The show also allowed me to play with the "grouping" that I referred to in my earlier responses, and to consider the sweep and rhythm of work through the space at different eye levels. That might sound pedestrian, but it takes on an outsized importance when your (crowded) studio is less than 200 feet square, with a seven-and-a-half foot dormered ceiling.

How have you handled the business side of being an artist?

Installation view of Useful Things, NESADSU Project Space, 2003.
Image courtesy of Steve Novick

I've made every effort to document and present my work in a clear and professional manner.

I photograph my own work, and built my own website.

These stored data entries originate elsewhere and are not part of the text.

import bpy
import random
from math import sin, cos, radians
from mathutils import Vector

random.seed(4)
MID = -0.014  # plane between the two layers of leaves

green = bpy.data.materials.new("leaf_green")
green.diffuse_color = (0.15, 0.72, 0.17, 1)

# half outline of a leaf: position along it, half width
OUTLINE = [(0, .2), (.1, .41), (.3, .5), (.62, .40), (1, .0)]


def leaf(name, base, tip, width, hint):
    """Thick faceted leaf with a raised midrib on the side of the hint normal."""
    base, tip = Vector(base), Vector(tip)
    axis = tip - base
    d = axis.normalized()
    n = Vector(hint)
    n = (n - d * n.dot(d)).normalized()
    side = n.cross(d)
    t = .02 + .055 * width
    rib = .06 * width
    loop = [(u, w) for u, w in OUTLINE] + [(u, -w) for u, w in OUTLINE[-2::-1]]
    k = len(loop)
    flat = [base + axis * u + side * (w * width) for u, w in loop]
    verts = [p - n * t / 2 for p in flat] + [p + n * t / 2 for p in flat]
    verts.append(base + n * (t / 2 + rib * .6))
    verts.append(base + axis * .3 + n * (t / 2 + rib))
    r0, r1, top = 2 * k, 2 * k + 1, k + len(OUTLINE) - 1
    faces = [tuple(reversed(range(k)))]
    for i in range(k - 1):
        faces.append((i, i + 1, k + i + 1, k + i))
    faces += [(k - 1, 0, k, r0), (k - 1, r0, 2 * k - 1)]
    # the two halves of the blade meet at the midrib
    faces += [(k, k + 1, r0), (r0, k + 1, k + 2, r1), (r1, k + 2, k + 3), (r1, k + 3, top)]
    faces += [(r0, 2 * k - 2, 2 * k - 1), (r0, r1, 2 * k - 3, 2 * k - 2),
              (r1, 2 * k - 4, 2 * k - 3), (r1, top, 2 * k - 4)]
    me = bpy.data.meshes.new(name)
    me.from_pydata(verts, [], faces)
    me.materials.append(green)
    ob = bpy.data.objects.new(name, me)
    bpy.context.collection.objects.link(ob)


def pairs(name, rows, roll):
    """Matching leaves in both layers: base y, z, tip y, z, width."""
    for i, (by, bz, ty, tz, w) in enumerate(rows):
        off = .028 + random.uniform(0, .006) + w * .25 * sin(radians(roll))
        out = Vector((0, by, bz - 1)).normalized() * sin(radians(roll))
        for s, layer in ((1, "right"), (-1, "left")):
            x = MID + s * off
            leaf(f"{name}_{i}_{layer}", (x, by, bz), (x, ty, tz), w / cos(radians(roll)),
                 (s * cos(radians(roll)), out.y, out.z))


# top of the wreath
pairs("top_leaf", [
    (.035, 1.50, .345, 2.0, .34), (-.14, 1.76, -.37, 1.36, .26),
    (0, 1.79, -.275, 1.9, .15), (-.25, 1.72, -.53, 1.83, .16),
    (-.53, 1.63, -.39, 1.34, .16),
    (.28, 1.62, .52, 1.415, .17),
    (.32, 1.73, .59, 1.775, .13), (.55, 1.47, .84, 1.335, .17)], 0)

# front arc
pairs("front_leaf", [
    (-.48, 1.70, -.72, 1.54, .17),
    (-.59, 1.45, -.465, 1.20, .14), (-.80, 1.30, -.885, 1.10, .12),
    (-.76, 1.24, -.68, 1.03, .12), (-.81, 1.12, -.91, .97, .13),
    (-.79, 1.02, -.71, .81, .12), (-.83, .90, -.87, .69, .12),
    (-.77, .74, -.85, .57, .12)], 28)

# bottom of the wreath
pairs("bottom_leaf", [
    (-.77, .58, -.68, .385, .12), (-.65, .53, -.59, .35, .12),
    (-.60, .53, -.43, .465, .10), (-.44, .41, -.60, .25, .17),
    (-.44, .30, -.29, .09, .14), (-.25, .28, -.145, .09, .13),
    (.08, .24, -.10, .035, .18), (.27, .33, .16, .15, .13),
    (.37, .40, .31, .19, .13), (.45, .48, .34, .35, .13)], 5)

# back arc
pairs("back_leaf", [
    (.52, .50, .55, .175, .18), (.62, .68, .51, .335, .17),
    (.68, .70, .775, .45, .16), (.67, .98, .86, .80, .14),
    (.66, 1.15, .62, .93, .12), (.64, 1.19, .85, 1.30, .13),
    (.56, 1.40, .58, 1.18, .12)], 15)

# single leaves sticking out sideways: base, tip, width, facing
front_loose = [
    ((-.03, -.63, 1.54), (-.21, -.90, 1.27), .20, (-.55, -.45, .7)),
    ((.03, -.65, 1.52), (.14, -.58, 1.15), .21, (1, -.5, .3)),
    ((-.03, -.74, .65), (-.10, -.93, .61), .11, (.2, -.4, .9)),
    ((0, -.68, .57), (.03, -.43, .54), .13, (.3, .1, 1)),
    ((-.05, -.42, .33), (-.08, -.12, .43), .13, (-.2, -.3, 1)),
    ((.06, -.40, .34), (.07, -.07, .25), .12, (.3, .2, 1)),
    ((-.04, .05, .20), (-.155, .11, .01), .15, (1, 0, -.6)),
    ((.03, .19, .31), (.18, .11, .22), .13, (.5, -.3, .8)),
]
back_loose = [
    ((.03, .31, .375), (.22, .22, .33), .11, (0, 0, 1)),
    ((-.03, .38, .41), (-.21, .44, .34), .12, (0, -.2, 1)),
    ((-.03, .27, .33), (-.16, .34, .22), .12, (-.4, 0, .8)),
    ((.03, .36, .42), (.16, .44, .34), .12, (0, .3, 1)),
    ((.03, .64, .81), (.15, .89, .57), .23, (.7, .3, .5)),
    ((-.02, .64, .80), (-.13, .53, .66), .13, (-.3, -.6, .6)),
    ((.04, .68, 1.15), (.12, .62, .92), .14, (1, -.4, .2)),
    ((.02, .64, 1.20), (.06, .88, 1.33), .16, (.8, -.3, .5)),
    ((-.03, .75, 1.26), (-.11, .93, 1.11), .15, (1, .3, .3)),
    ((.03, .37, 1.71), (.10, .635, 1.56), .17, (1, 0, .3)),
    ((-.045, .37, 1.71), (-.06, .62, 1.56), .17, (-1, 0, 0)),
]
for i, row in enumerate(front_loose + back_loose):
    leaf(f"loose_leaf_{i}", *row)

I've assembled an e-mail list of curators, writers, and fellow artists, and keep them updated on a regular basis (but not too regular—I don't want them to think "Oh, god, not him again"). Usually, I send a message out when I update my site significantly (about once a year), or if I have a noteworthy exhibition.

Cone, 6" x 6" x 6", Plastic, concrete, painted metal. Image courtesy of Steve Novick

I also submit my work more formally to curators at museums and non-profit galleries, including colleges and universities.

As I'm currently without gallery representation—after eight years with OHT Gallery in Boston, which closed recently—keeping my work visible is even more important than before.

What are you working on right now?

Novick studio. Image courtesy of Steve Novick

I have several pieces percolating in my studio, but whether they'll amount to anything is an open question. A couple of things are reminiscent of plants; another resembles a birdhouse, and another a hat with too many holes in it.

Tell us about the awards and recognitions you received in the past.

I am a recipient of Pollock-Krasner and Massachusetts Cultural Council grants. I received a Somerville Arts Council grant this year.

Please provide links to reviews and publications about your work.

Are you currently showing in the Boston area? If so, where and when?

I'm part of a three-person show—Plastic Fantastic!, with Rob Rovenolt and Brian Zink—at Laconia Gallery in Boston, which runs through August 8. I'm also in a faculty drawing show at the Suffolk University Gallery in Boston, also through August 1.

Are you planning any exhibitions of your work in the near future?

Right now, my dance card is clear.

Painting VI, 12" x 15" x 5", Wood, acrylic paint, plastic, 2005.
Image courtesy of Steve Novick

Are you available for commissioned works? Representing gallery if any?

I'm happy to discuss commissions. Right now, I have no gallery representation.

Do you have website(s) for interested readers to learn more about your work? Would you like to share your contact info with our readers?

My website is Your readers may contact me at